It can be an official previously agreed upon partnership or just an unofficial agreement that you are available to each other in the moments when you need to vent.
Benefits of a Listening Buddy
Most parents were yelled at sometime as a child, and felt bad as a result. When our child yells at us it’s tricky to suppress the feelings we felt as a child and respond calmly. Often we offload right back at our kids.
Here’s where a little self-care and nurturing can work wonders.
Those childhood feelings we all still carry may continue to hamper our efforts to remain calm in the face of our emotional children unless we process them, allow ourselves to really feel them – it’s the only way to really let go and be truly free to live and respond in the present. Telling your life story to someone supportive can transform your parenting.
A listening buddy can help – take turns to just be there for your buddy (who may be your partner, a friend, a sibling, someone from an online community like this one etc.), to offload to each other about the buttons your kids push, how they make YOU feel, and how you respond. Let those feelings flow – cry, laugh. Over time the emotional debris you carry will be cast aside, leaving you free to exist and respond to your child in the here and now, uncluttered by your own past.
The first “I Hate You, Mom!” episode takes every parent by surprise.
It may be tempting to treat it as a “phase”… to push it under the carpet and hope that it will just go away. More often than not though, this is not the case.

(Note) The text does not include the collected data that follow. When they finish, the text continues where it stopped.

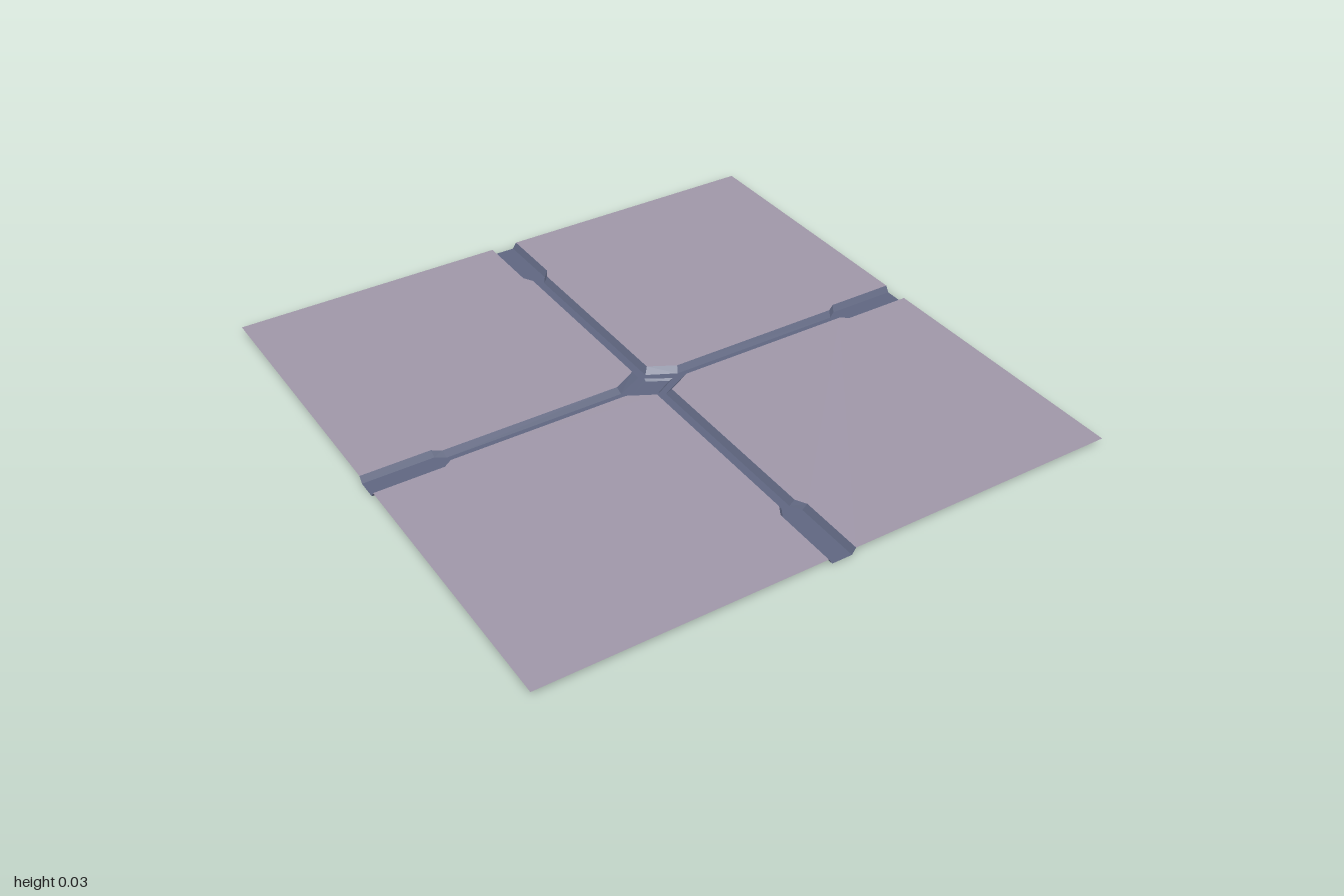
import * as THREE from 'three';

const TOP = 0.027, FLOOR = 0.006, PIT = 0;

// One quadrant's groove edge at plate level and at floor level, as [x, z]
const rim = [[1, 0.048], [0.765, 0.048], [0.735, 0.028], [0.115, 0.028], [0.028, 0.075],
  [0.028, 0.735], [0.048, 0.77], [0.048, 1]];
const bed = [[1, 0.035], [0.76, 0.035], [0.73, 0.014], [0.108, 0.014], [0.014, 0.062],
  [0.014, 0.73], [0.035, 0.765], [0.035, 1]];
const pitRim = [[0.08, 0], [0, 0.046]];
const pitBed = [[0.066, 0], [0, 0.037]];

const at = (points, y) => points.map(([x, z]) => [x, y, z]);

// Triangles of a flat polygon
function polygon(points, y) {
  const p = at(points, y);
  const contour = points.map(([x, z]) => new THREE.Vector2(x, z));
  return THREE.ShapeUtils.triangulateShape(contour, []).map(t => t.map(i => p[i]));
}

// Sloping strip between two edges
function strip(upper, yUpper, lower, yLower) {
  const a = at(upper, yUpper), b = at(lower, yLower), out = [];
  for (let i = 0; i < a.length - 1; i++) {
    out.push([a[i], b[i], a[i + 1]], [b[i], b[i + 1], a[i + 1]]);
  }
  return out;
}

// Mirror a quadrant's triangles to all four, with every face turned upward
function mirrored(triangles) {
  const positions = [];
  for (const sx of [1, -1]) for (const sz of [1, -1]) {
    for (const t of triangles) {
      const [a, b, c] = t.map(([x, y, z]) => new THREE.Vector3(x * sx, y, z * sz));
      const up = b.clone().sub(a).cross(c.clone().sub(a)).y > 0;
      for (const v of up ? [a, b, c] : [a, c, b]) positions.push(v.x, v.y, v.z);
    }
  }
  const geometry = new THREE.BufferGeometry();
  geometry.setAttribute('position', new THREE.Float32BufferAttribute(positions, 3));
  geometry.computeVertexNormals();
  return geometry;
}

export function createModel() {
  const group = new THREE.Group();
  group.name = 'groovedFloorTile';
  const plate = new THREE.MeshStandardMaterial({ color: 0x9f96a8, side: THREE.DoubleSide, flatShading: true });
  plate.name = 'mauve plate';
  const channel = new THREE.MeshStandardMaterial({ color: 0x5f6680, side: THREE.DoubleSide, flatShading: true });
  channel.name = 'slate blue channel';

  const add = (name, triangles, material) => {
    const mesh = new THREE.Mesh(mirrored(triangles), material);
    mesh.name = name;
    group.add(mesh);
  };

  // Four thin plates
  add('plates', polygon([[1, 1], ...rim], TOP), plate);
  // Sunken cross with widened ends and a diamond junction
  add('channelWalls', strip(rim, TOP, bed, FLOOR), channel);
  add('channelFloor', polygon([[1, 0], ...bed, [0, 1], pitRim[1], pitRim[0]], FLOOR), channel);
  // Shallow diamond recess in the middle
  add('diamondWalls', strip(pitRim, FLOOR, pitBed, PIT), channel);
  add('diamondFloor', polygon([[0, 0], ...pitBed], PIT), channel);
  return group;
}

More likely, it is an indication that your child feels a loss of connection with you and does not have an effective way to communicate it with you. Rather than going away, if left on its own, these episodes will likely repeat with higher and higher frequency until your child escalates it to even worse behaviour in an attempt to grab your attention.
So, address it with the steps above the best you can. And start working on improving the emotional intelligence of both your kids and yourself too, so you can deal with future instances of disconnection with calm dialogue rather than high-strung drama.
Good luck to you mama. You’ve got this!
The 2-Minute Action Plan for Fine Parents
Here are some positive things you can do in the heat of an ‘I Hate You!’ moment. Remind yourself of these actions regularly, and they will become your instinctive Go-To responses when you most need them:
- Let your child know you are there for them and you won’t leave unless they need you to, and even then you will always be back
- Assure them that you see something is tough for them right now and you care, not matter how they feel towards you or themselves in that moment
- Tell them things can and will get better
- Reassure them that what they feel is always okay
- Discuss with them alternate ways to express their strong emotions
The Ongoing Action Plan for Fine Parents
The ongoing aim is to seek ways to prevent your child from wanting to resort to an ‘I Hate You!’ event, and be better prepared to deal with it in the interim period while it gets phased out. Here are some more DOs to help us achieve that:
- Be vigilant for any subtle changes in your child’s emotional behaviors, and try to translate what’s going on for them before the ‘I Hate You!’ surfaces.
- Take few moments to reflect each week on how much connection you have enjoyed with your child in those 7 days. Often the bond can slip without us realizing it, as life gets in the way. Seek to arrest that decline, and resolve to make changes before things have a chance to escalate
- Make self-care a priority. Take time to explore the feelings YOU experience when your child has a strong emotional response to something. And love yourself through them.